FAQ’S Regarding Cannabis Cultivation In California
Q. Are employees in cannabis cultivation considered agricultural workers falling under IWC Wage Order 14?
A. No. Although employees in cannabis cultivation are working in defined agricultural occupations for an agricultural employer, the Medicinal and Adult-Use Cannabis Regulation and Safety Act (“MAUCRSA”) specifically provides that those employees are subject to IWC Wage Order 4-2001, not IWC Wage Order 14-2001 governing agricultural occupations. [California Business & Professions Code §26065]. As such, employees engaged in the cultivation of cannabis are entitled to overtime pay for hours worked in excess of eight in any workday or more than 40 hours in any workweek. (Agricultural employees are entitled to overtime after 10 hours in any workday, or more than 6 days in a workweek.) Employees engaged in the cultivation of cannabis are also entitled to double their regular rate of pay for hours worked in excess of twelve in any workday and for all hours worked in excess of eight on the seventh consecutive day of work in a workweek. Employees engaged in the cultivation of cannabis are entitled to applicable meal periods and rest periods and may recover one hour of pay at the regular rate of pay for each workday that the meal period or rest period was not provided.

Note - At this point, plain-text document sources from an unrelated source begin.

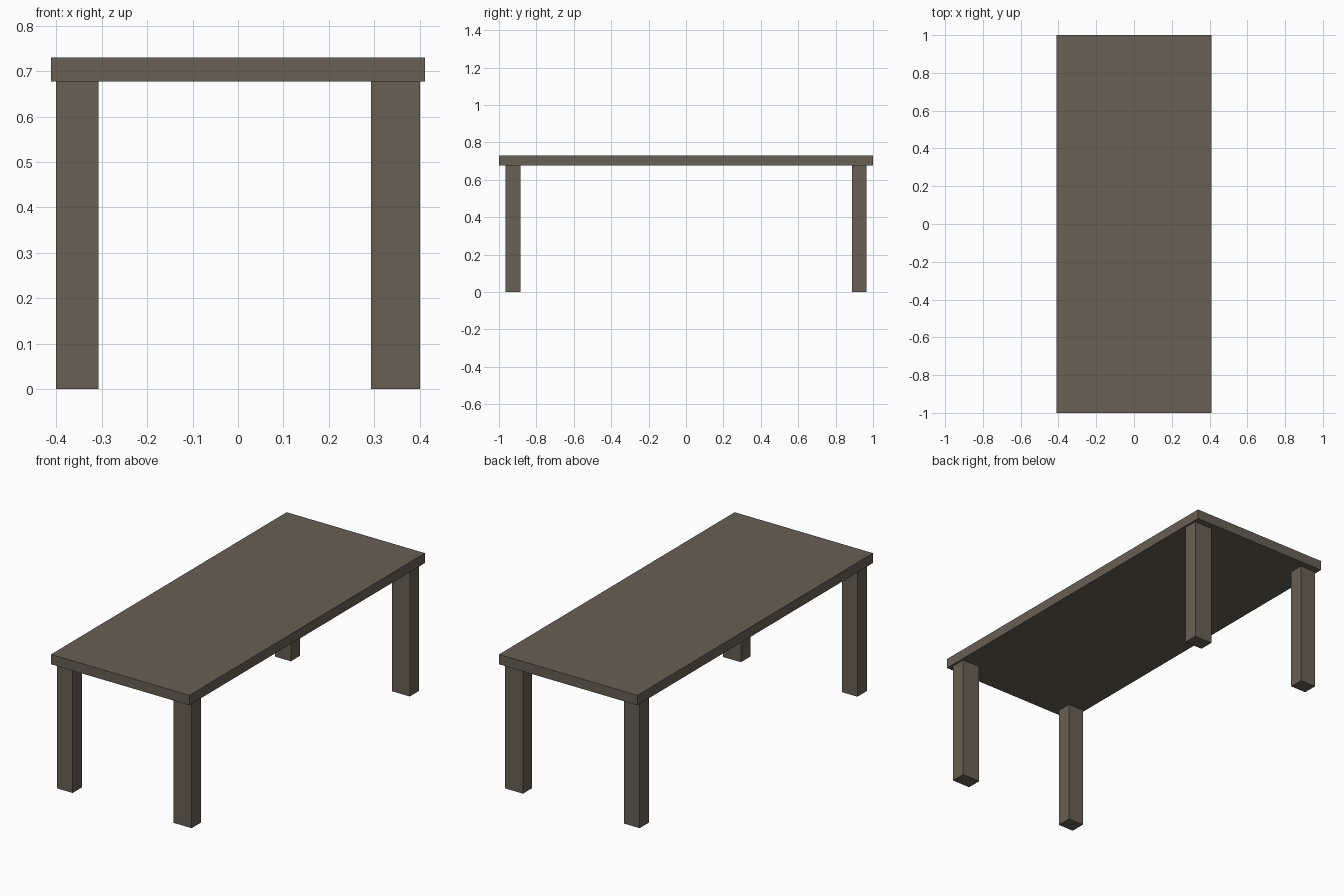
import bpy

if "Cube" in bpy.data.objects:
    bpy.data.objects.remove(bpy.data.objects["Cube"])

# Single dark wood colour
wood = bpy.data.materials.new("dark_wood")
wood.diffuse_color = (0.135, 0.115, 0.088, 1.0)
wood.use_nodes = True
wood.node_tree.nodes["Principled BSDF"].inputs["Base Color"].default_value = wood.diffuse_color


def box(name, x, y, z):
    """Box spanning the given (min, max) range on each axis."""
    centre = [(a + b) / 2 for a, b in (x, y, z)]
    bpy.ops.mesh.primitive_cube_add(size=1, location=centre)
    ob = bpy.context.object
    ob.name = name
    ob.scale = [b - a for a, b in (x, y, z)]
    bpy.ops.object.transform_apply(location=False, rotation=False, scale=True)
    ob.data.materials.append(wood)
    return ob


# Table top
box("table_top", (-0.411, 0.411), (-1.0, 1.0), (0.677, 0.73))

# Four legs: the right pair is slightly wider than the left pair
sides = {"left": (-0.40, -0.307), "right": (0.293, 0.40)}
ends = {"front": (-0.965, -0.884), "back": (0.887, 0.965)}
for end, y in ends.items():
    for side, x in sides.items():
        box(f"{end}_{side}_leg", x, y, (0.0, 0.677))
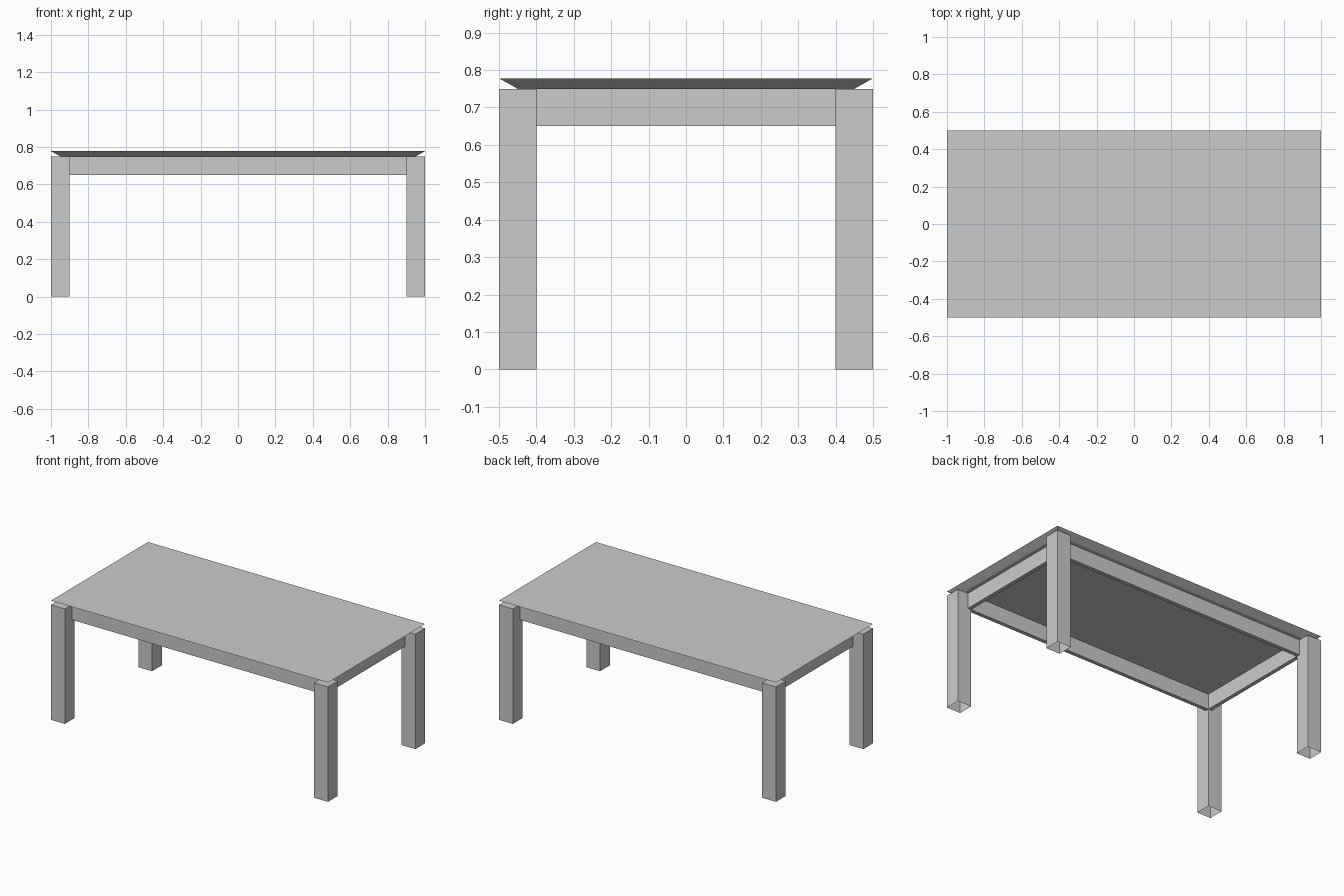
import bpy
import bmesh
from mathutils import Matrix, Vector

cube = bpy.data.objects.get("Cube")
if cube:
    bpy.data.objects.remove(cube, do_unlink=True)

# Single plain grey finish
grey = bpy.data.materials.new("light_grey")
grey.use_nodes = True
COLOUR = (0.6, 0.6, 0.6, 1.0)
grey.diffuse_color = COLOUR
grey.node_tree.nodes["Principled BSDF"].inputs["Base Color"].default_value = COLOUR

LENGTH, WIDTH = 2.0, 1.0
LEG, LEG_TOP = 0.1, 0.75
RAIL_H, RAIL_T = 0.1, 0.025
TOP_T, TOP_INSET = 0.028, 0.05


def box(name, centre, size, open_bottom=False, bottom_inset=0.0):
    """Box part, optionally without its bottom face or tapering to a smaller bottom."""
    bm = bmesh.new()
    bmesh.ops.create_cube(bm, size=1.0, matrix=Matrix.Diagonal((*size, 1.0)))
    for v in bm.verts:
        if v.co.z < 0:
            v.co.x -= bottom_inset if v.co.x > 0 else -bottom_inset
            v.co.y -= bottom_inset if v.co.y > 0 else -bottom_inset
    if open_bottom:
        bottom = [f for f in bm.faces if f.normal.z < -0.9]
        bmesh.ops.delete(bm, geom=bottom, context="FACES_ONLY")
    mesh = bpy.data.meshes.new(name)
    bm.to_mesh(mesh)
    bm.free()
    mesh.materials.append(grey)
    obj = bpy.data.objects.new(name, mesh)
    obj.location = Vector(centre)
    bpy.context.collection.objects.link(obj)
    return obj


# Tabletop with edges bevelled inwards underneath
box("tabletop", (0, 0, LEG_TOP + TOP_T / 2), (LENGTH, WIDTH, TOP_T),
    bottom_inset=TOP_INSET)

# Four square hollow legs at the corners
for sx, side in ((1, "left"), (-1, "right")):
    for sy, end in ((-1, "front"), (1, "back")):
        box(f"{end}_{side}_leg",
            (sx * (LENGTH - LEG) / 2, sy * (WIDTH - LEG) / 2, LEG_TOP / 2),
            (LEG, LEG, LEG_TOP), open_bottom=True)

# Rails between the legs, flush with the inner leg faces
inner_x, inner_y = LENGTH / 2 - LEG, WIDTH / 2 - LEG
rail_z = LEG_TOP - RAIL_H / 2
for s, end, side in ((-1, "front", "right"), (1, "back", "left")):
    box(f"{end}_rail", (0, s * (inner_y + RAIL_T / 2), rail_z),
        (2 * inner_x, RAIL_T, RAIL_H))
    box(f"{side}_rail", (s * (inner_x + RAIL_T / 2), 0, rail_z),
        (RAIL_T, 2 * inner_y, RAIL_H))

Q. Will a labor contractor engaged in cannabis cultivation be required to obtain an FLC license?
A. Yes. An FLC, as defined under California Labor Code §1682(b), can either be (1) a person who, for a fee, employs workers to render personal services in connection with the production of any farm products to, for, or under the direction of a third person or (2) a person who both recruits, solicits, supplies, or hires workers on behalf of an employer engaged in the growing or producing of farm products and, for a fee, provides in connection therewith one or more of the following services: furnishes board, lodging, or transportation for those workers; supervises, times, checks, counts, weighs, or otherwise directs or measures their work; or disburses wage payments to these persons.
The cultivation of cannabis includes any activity involving the planting, growing, harvesting, drying, curing, grading, or trimming of cannabis. These activities are in connection with the “production of farm products” as defined by the Labor Code governing farm labor contractors. Nothing in the MAUCRSA prohibits the use of contracted labor. Moreover, nothing in the MAUCRSA exempts an employer, cannabis grower or farm labor contractor from complying with applicable Labor Code provisions regulating farm labor contractors. As such, any labor contractor who provides workers to any cannabis licensee, grower or owner to perform cannabis cultivation activities must hold a farm labor contractor license pursuant to the provisions of Labor Code sections §1682, et seq.
Q. What impact can participation in cannabis cultivation have on an FLC license application or renewal?
A. If an FLC is engaged in cannabis cultivation with a licensed cannabis grower then the activity would not be considered a state crime, and the Labor Commissioner will not deny or revoke a license in the absence of other facts relevant to applications for an FLC license.
Cannabis cultivation is a highly regulated activity, primarily by the California Department of Consumer Affairs, Bureau of Cannabis Control and The Department of Food and Agriculture. Medicinal and commercial cannabis growers are required to be licensed. As such, participation in cannabis cultivation with an unlicensed grower would be deemed an illegal activity and could impact an FLC applicant as would participation in any other illegal activity.
Q. Do I need to have a federal registration card in order to obtain a California FLC license?
A. The Labor Code and the Labor Commissioner’s FLC application requires that each contractor or worker who is required to be registered by U.S. Department of Labor must provide his or her registration information to the Labor Commissioner in connection with a FLC application. [Labor Code §1684(a)(6) & (7)]. Contractors who do not provide a federal registration number will be required to explain why they are exempt from registration under the federal Migrant and Seasonal Agricultural and Worker Protection Act before a California FLC license will be issued.